What is needed: An exact copy of the entries is needed, with every picture left out.

Recorded data below:

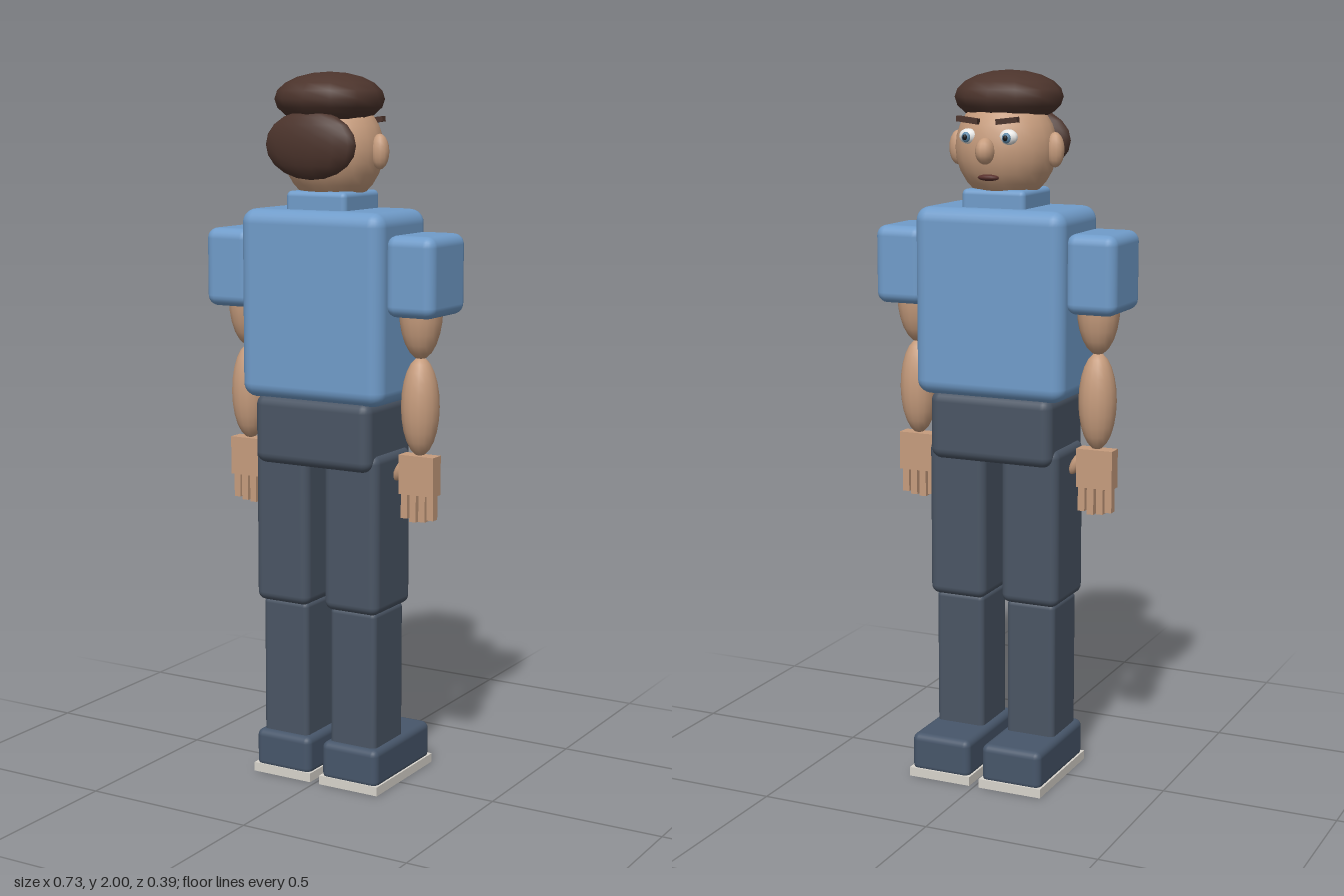
import * as THREE from 'three';
import { RoundedBoxGeometry } from 'three/addons/geometries/RoundedBoxGeometry.js';

const mat = (name, color) => {
  const m = new THREE.MeshStandardMaterial({ color });
  m.name = name;
  return m;
};

export function createModel() {
  const root = new THREE.Group();
  root.name = 'standingMan';

  const skin = mat('skin', 0xc69c7d);
  const hair = mat('hair', 0x4c342c);
  const shirt = mat('shirt', 0x709cca);
  const trousers = mat('trousers', 0x4a5564);
  const shoe = mat('shoe', 0x47566a);
  const sole = mat('sole', 0xd8d4cc);
  const eyeWhite = mat('eyeWhite', 0xf0f0ee);
  const iris = mat('iris', 0x5c88a8);
  const pupil = mat('pupil', 0x16181c);
  const lip = mat('lip', 0x57302c);

  const add = (name, geometry, material, x, y, z) => {
    const mesh = new THREE.Mesh(geometry, material);
    mesh.name = name;
    mesh.position.set(x, y, z);
    root.add(mesh);
    return mesh;
  };
  // Box given by its limits on each axis; r is the edge rounding
  const box = (name, material, [x0, x1], [y0, y1], [z0, z1], r = 0) => {
    const w = x1 - x0, h = y1 - y0, d = z1 - z0;
    const g = r ? new RoundedBoxGeometry(w, h, d, 3, r) : new THREE.BoxGeometry(w, h, d);
    return add(name, g, material, (x0 + x1) / 2, (y0 + y1) / 2, (z0 + z1) / 2);
  };
  const ball = (name, material, [x, y, z], [rx, ry, rz], ws = 16, hs = 12) => {
    const g = new THREE.SphereGeometry(1, ws, hs);
    g.scale(rx, ry, rz);
    return add(name, g, material, x, y, z);
  };
  // Same box on the side s (+1 left, -1 right)
  const sideX = (s, a, b) => (s > 0 ? [a, b] : [-b, -a]);

  // Trunk
  box('torso', shirt, [-0.225, 0.225], [1.105, 1.63], [-0.112, 0.165], 0.04);
  box('collar', shirt, [-0.095, 0.095], [1.59, 1.68], [-0.068, 0.124], 0.015);
  box('pelvis', trousers, [-0.185, 0.185], [0.92, 1.115], [-0.098, 0.155], 0.03);

  // Head; the face looks toward -z
  ball('head', skin, [0, 1.79, 0.025], [0.142, 0.15, 0.135], 20, 14);
  ball('nose', skin, [0, 1.787, -0.113], [0.026, 0.036, 0.033], 12, 10);
  ball('hairCap', hair, [0, 1.927, 0.045], [0.152, 0.073, 0.146], 12, 10);
  ball('backHair', hair, [0, 1.805, 0.146], [0.142, 0.093, 0.043], 14, 10);
  ball('mouth', lip, [0, 1.715, -0.092], [0.032, 0.009, 0.016], 12, 8);

  for (const s of [1, -1]) {
    // Face details
    ball('ear', skin, [s * 0.146, 1.787, 0.025], [0.026, 0.048, 0.025], 12, 10);
    ball('eyeball', eyeWhite, [s * 0.06, 1.825, -0.092], [0.027, 0.021, 0.016], 12, 10);
    ball('iris', iris, [s * 0.06, 1.823, -0.107], [0.013, 0.014, 0.008], 12, 8);
    ball('pupil', pupil, [s * 0.06, 1.823, -0.115], [0.007, 0.008, 0.005], 10, 8);
    const brow = box('eyebrow', hair, sideX(s, 0.027, 0.09), [1.861, 1.876], [-0.106, -0.088]);
    brow.rotation.z = s * 0.12;

    // Arm
    box('sleeve', shirt, sideX(s, 0.215, 0.363), [1.35, 1.57], [-0.078, 0.128], 0.03);
    ball('upperArm', skin, [s * 0.277, 1.37, 0.027], [0.06, 0.14, 0.062]);
    ball('forearm', skin, [s * 0.277, 1.1, 0.027], [0.053, 0.137, 0.055]);

    // Hand
    box('palm', skin, sideX(s, 0.223, 0.33), [0.855, 0.965], [0.005, 0.05]);
    [0.235, 0.262, 0.29, 0.316].forEach((x, i) => {
      const tip = [0.785, 0.777, 0.78, 0.787][i];
      box('finger', skin, sideX(s, x - 0.01, x + 0.01), [tip, 0.86], [0.015, 0.04]);
    });
    const thumb = ball('thumb', skin, [s * 0.216, 0.918, 0.025], [0.016, 0.036, 0.017], 10, 8);
    thumb.rotation.z = -s * 0.5;

    // Leg
    box('thigh', trousers, sideX(s, 0.025, 0.198), [0.515, 0.968], [-0.075, 0.13], 0.025);
    box('shin', trousers, sideX(s, 0.037, 0.184), [0.11, 0.52], [-0.056, 0.11], 0.015);

    // Shoe
    box('shoe', shoe, sideX(s, 0.019, 0.2), [0.015, 0.128], [-0.192, 0.13], 0.02);
    box('sole', sole, sideX(s, 0.015, 0.204), [0, 0.026], [-0.196, 0.132]);
  }
  return root;
}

End of Recorded data.

Written response:
import * as THREE from 'three';
import { RoundedBoxGeometry } from 'three/addons/geometries/RoundedBoxGeometry.js';

const mat = (name, color) => {
  const m = new THREE.MeshStandardMaterial({ color });
  m.name = name;
  return m;
};

export function createModel() {
  const root = new THREE.Group();
  root.name = 'standingMan';

  const skin = mat('skin', 0xc69c7d);
  const hair = mat('hair', 0x4c342c);
  const shirt = mat('shirt', 0x709cca);
  const trousers = mat('trousers', 0x4a5564);
  const shoe = mat('shoe', 0x47566a);
  const sole = mat('sole', 0xd8d4cc);
  const eyeWhite = mat('eyeWhite', 0xf0f0ee);
  const iris = mat('iris', 0x5c88a8);
  const pupil = mat('pupil', 0x16181c);
  const lip = mat('lip', 0x57302c);

  const add = (name, geometry, material, x, y, z) => {
    const mesh = new THREE.Mesh(geometry, material);
    mesh.name = name;
    mesh.position.set(x, y, z);
    root.add(mesh);
    return mesh;
  };
  // Box given by its limits on each axis; r is the edge rounding
  const box = (name, material, [x0, x1], [y0, y1], [z0, z1], r = 0) => {
    const w = x1 - x0, h = y1 - y0, d = z1 - z0;
    const g = r ? new RoundedBoxGeometry(w, h, d, 3, r) : new THREE.BoxGeometry(w, h, d);
    return add(name, g, material, (x0 + x1) / 2, (y0 + y1) / 2, (z0 + z1) / 2);
  };
  const ball = (name, material, [x, y, z], [rx, ry, rz], ws = 16, hs = 12) => {
    const g = new THREE.SphereGeometry(1, ws, hs);
    g.scale(rx, ry, rz);
    return add(name, g, material, x, y, z);
  };
  // Same box on the side s (+1 left, -1 right)
  const sideX = (s, a, b) => (s > 0 ? [a, b] : [-b, -a]);

  // Trunk
  box('torso', shirt, [-0.225, 0.225], [1.105, 1.63], [-0.112, 0.165], 0.04);
  box('collar', shirt, [-0.095, 0.095], [1.59, 1.68], [-0.068, 0.124], 0.015);
  box('pelvis', trousers, [-0.185, 0.185], [0.92, 1.115], [-0.098, 0.155], 0.03);

  // Head; the face looks toward -z
  ball('head', skin, [0, 1.79, 0.025], [0.142, 0.15, 0.135], 20, 14);
  ball('nose', skin, [0, 1.787, -0.113], [0.026, 0.036, 0.033], 12, 10);
  ball('hairCap', hair, [0, 1.927, 0.045], [0.152, 0.073, 0.146], 12, 10);
  ball('backHair', hair, [0, 1.805, 0.146], [0.142, 0.093, 0.043], 14, 10);
  ball('mouth', lip, [0, 1.715, -0.092], [0.032, 0.009, 0.016], 12, 8);

  for (const s of [1, -1]) {
    // Face details
    ball('ear', skin, [s * 0.146, 1.787, 0.025], [0.026, 0.048, 0.025], 12, 10);
    ball('eyeball', eyeWhite, [s * 0.06, 1.825, -0.092], [0.027, 0.021, 0.016], 12, 10);
    ball('iris', iris, [s * 0.06, 1.823, -0.107], [0.013, 0.014, 0.008], 12, 8);
    ball('pupil', pupil, [s * 0.06, 1.823, -0.115], [0.007, 0.008, 0.005], 10, 8);
    const brow = box('eyebrow', hair, sideX(s, 0.027, 0.09), [1.861, 1.876], [-0.106, -0.088]);
    brow.rotation.z = s * 0.12;

    // Arm
    box('sleeve', shirt, sideX(s, 0.215, 0.363), [1.35, 1.57], [-0.078, 0.128], 0.03);
    ball('upperArm', skin, [s * 0.277, 1.37, 0.027], [0.06, 0.14, 0.062]);
    ball('forearm', skin, [s * 0.277, 1.1, 0.027], [0.053, 0.137, 0.055]);

    // Hand
    box('palm', skin, sideX(s, 0.223, 0.33), [0.855, 0.965], [0.005, 0.05]);
    [0.235, 0.262, 0.29, 0.316].forEach((x, i) => {
      const tip = [0.785, 0.777, 0.78, 0.787][i];
      box('finger', skin, sideX(s, x - 0.01, x + 0.01), [tip, 0.86], [0.015, 0.04]);
    });
    const thumb = ball('thumb', skin, [s * 0.216, 0.918, 0.025], [0.016, 0.036, 0.017], 10, 8);
    thumb.rotation.z = -s * 0.5;

    // Leg
    box('thigh', trousers, sideX(s, 0.025, 0.198), [0.515, 0.968], [-0.075, 0.13], 0.025);
    box('shin', trousers, sideX(s, 0.037, 0.184), [0.11, 0.52], [-0.056, 0.11], 0.015);

    // Shoe
    box('shoe', shoe, sideX(s, 0.019, 0.2), [0.015, 0.128], [-0.192, 0.13], 0.02);
    box('sole', sole, sideX(s, 0.015, 0.204), [0, 0.026], [-0.196, 0.132]);
  }
  return root;
}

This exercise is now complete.